- ACTIVITY -
Set every line of the listing down again, keeping it identical.

- DATA SECTION -
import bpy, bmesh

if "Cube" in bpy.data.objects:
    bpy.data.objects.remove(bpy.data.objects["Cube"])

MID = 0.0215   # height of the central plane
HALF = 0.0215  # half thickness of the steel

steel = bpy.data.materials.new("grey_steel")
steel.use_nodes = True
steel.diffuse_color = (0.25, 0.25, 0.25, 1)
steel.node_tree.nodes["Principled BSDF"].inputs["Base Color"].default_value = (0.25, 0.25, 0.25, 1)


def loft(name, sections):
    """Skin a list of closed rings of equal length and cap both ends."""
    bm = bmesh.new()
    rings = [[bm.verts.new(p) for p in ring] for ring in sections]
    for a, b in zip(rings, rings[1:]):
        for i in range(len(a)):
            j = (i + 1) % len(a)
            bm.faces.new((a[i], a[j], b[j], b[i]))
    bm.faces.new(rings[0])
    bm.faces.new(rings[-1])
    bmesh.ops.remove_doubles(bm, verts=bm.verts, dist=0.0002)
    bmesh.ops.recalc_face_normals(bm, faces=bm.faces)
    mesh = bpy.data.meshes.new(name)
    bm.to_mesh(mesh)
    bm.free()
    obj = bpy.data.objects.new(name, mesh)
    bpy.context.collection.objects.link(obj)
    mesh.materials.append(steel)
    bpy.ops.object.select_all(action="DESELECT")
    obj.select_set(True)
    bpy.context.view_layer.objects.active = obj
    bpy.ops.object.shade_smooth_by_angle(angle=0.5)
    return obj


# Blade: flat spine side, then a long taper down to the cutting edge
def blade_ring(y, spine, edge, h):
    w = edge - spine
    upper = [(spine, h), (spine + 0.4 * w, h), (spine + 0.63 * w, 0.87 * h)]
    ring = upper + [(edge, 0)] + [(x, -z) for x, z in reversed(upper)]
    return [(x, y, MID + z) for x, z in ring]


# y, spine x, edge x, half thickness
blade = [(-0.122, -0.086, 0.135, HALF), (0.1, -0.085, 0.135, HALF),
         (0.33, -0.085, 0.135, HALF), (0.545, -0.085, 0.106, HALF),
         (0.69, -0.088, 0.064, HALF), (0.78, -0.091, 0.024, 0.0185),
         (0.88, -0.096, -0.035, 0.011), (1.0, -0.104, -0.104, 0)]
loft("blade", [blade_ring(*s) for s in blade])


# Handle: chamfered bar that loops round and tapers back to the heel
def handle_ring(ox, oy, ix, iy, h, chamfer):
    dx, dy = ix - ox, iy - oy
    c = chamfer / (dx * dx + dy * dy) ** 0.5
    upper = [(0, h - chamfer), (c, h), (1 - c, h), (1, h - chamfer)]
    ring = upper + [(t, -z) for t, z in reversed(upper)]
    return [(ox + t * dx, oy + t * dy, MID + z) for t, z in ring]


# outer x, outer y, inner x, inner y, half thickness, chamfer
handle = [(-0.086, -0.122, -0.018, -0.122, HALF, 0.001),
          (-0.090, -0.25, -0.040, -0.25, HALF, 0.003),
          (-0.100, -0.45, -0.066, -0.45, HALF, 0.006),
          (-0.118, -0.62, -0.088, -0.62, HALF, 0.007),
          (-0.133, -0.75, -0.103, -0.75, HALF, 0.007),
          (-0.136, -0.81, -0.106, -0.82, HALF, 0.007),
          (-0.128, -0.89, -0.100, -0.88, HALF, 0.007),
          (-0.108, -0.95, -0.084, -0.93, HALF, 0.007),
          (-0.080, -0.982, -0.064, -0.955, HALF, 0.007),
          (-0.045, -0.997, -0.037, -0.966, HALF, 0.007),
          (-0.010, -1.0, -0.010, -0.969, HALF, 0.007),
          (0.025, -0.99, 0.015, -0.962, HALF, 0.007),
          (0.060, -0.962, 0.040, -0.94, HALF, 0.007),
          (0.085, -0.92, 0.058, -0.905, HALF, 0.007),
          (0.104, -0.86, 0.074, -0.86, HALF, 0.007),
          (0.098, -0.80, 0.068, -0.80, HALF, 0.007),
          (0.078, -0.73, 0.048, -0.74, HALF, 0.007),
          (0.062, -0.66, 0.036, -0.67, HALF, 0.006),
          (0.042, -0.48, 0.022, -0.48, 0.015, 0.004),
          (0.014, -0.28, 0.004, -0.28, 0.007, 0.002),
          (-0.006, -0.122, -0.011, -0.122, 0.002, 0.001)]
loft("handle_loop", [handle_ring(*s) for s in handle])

- RESULT OF THIS TASK -
import bpy, bmesh

if "Cube" in bpy.data.objects:
    bpy.data.objects.remove(bpy.data.objects["Cube"])

MID = 0.0215   # height of the central plane
HALF = 0.0215  # half thickness of the steel

steel = bpy.data.materials.new("grey_steel")
steel.use_nodes = True
steel.diffuse_color = (0.25, 0.25, 0.25, 1)
steel.node_tree.nodes["Principled BSDF"].inputs["Base Color"].default_value = (0.25, 0.25, 0.25, 1)


def loft(name, sections):
    """Skin a list of closed rings of equal length and cap both ends."""
    bm = bmesh.new()
    rings = [[bm.verts.new(p) for p in ring] for ring in sections]
    for a, b in zip(rings, rings[1:]):
        for i in range(len(a)):
            j = (i + 1) % len(a)
            bm.faces.new((a[i], a[j], b[j], b[i]))
    bm.faces.new(rings[0])
    bm.faces.new(rings[-1])
    bmesh.ops.remove_doubles(bm, verts=bm.verts, dist=0.0002)
    bmesh.ops.recalc_face_normals(bm, faces=bm.faces)
    mesh = bpy.data.meshes.new(name)
    bm.to_mesh(mesh)
    bm.free()
    obj = bpy.data.objects.new(name, mesh)
    bpy.context.collection.objects.link(obj)
    mesh.materials.append(steel)
    bpy.ops.object.select_all(action="DESELECT")
    obj.select_set(True)
    bpy.context.view_layer.objects.active = obj
    bpy.ops.object.shade_smooth_by_angle(angle=0.5)
    return obj


# Blade: flat spine side, then a long taper down to the cutting edge
def blade_ring(y, spine, edge, h):
    w = edge - spine
    upper = [(spine, h), (spine + 0.4 * w, h), (spine + 0.63 * w, 0.87 * h)]
    ring = upper + [(edge, 0)] + [(x, -z) for x, z in reversed(upper)]
    return [(x, y, MID + z) for x, z in ring]


# y, spine x, edge x, half thickness
blade = [(-0.122, -0.086, 0.135, HALF), (0.1, -0.085, 0.135, HALF),
         (0.33, -0.085, 0.135, HALF), (0.545, -0.085, 0.106, HALF),
         (0.69, -0.088, 0.064, HALF), (0.78, -0.091, 0.024, 0.0185),
         (0.88, -0.096, -0.035, 0.011), (1.0, -0.104, -0.104, 0)]
loft("blade", [blade_ring(*s) for s in blade])


# Handle: chamfered bar that loops round and tapers back to the heel
def handle_ring(ox, oy, ix, iy, h, chamfer):
    dx, dy = ix - ox, iy - oy
    c = chamfer / (dx * dx + dy * dy) ** 0.5
    upper = [(0, h - chamfer), (c, h), (1 - c, h), (1, h - chamfer)]
    ring = upper + [(t, -z) for t, z in reversed(upper)]
    return [(ox + t * dx, oy + t * dy, MID + z) for t, z in ring]


# outer x, outer y, inner x, inner y, half thickness, chamfer
handle = [(-0.086, -0.122, -0.018, -0.122, HALF, 0.001),
          (-0.090, -0.25, -0.040, -0.25, HALF, 0.003),
          (-0.100, -0.45, -0.066, -0.45, HALF, 0.006),
          (-0.118, -0.62, -0.088, -0.62, HALF, 0.007),
          (-0.133, -0.75, -0.103, -0.75, HALF, 0.007),
          (-0.136, -0.81, -0.106, -0.82, HALF, 0.007),
          (-0.128, -0.89, -0.100, -0.88, HALF, 0.007),
          (-0.108, -0.95, -0.084, -0.93, HALF, 0.007),
          (-0.080, -0.982, -0.064, -0.955, HALF, 0.007),
          (-0.045, -0.997, -0.037, -0.966, HALF, 0.007),
          (-0.010, -1.0, -0.010, -0.969, HALF, 0.007),
          (0.025, -0.99, 0.015, -0.962, HALF, 0.007),
          (0.060, -0.962, 0.040, -0.94, HALF, 0.007),
          (0.085, -0.92, 0.058, -0.905, HALF, 0.007),
          (0.104, -0.86, 0.074, -0.86, HALF, 0.007),
          (0.098, -0.80, 0.068, -0.80, HALF, 0.007),
          (0.078, -0.73, 0.048, -0.74, HALF, 0.007),
          (0.062, -0.66, 0.036, -0.67, HALF, 0.006),
          (0.042, -0.48, 0.022, -0.48, 0.015, 0.004),
          (0.014, -0.28, 0.004, -0.28, 0.007, 0.002),
          (-0.006, -0.122, -0.011, -0.122, 0.002, 0.001)]
loft("handle_loop", [handle_ring(*s) for s in handle])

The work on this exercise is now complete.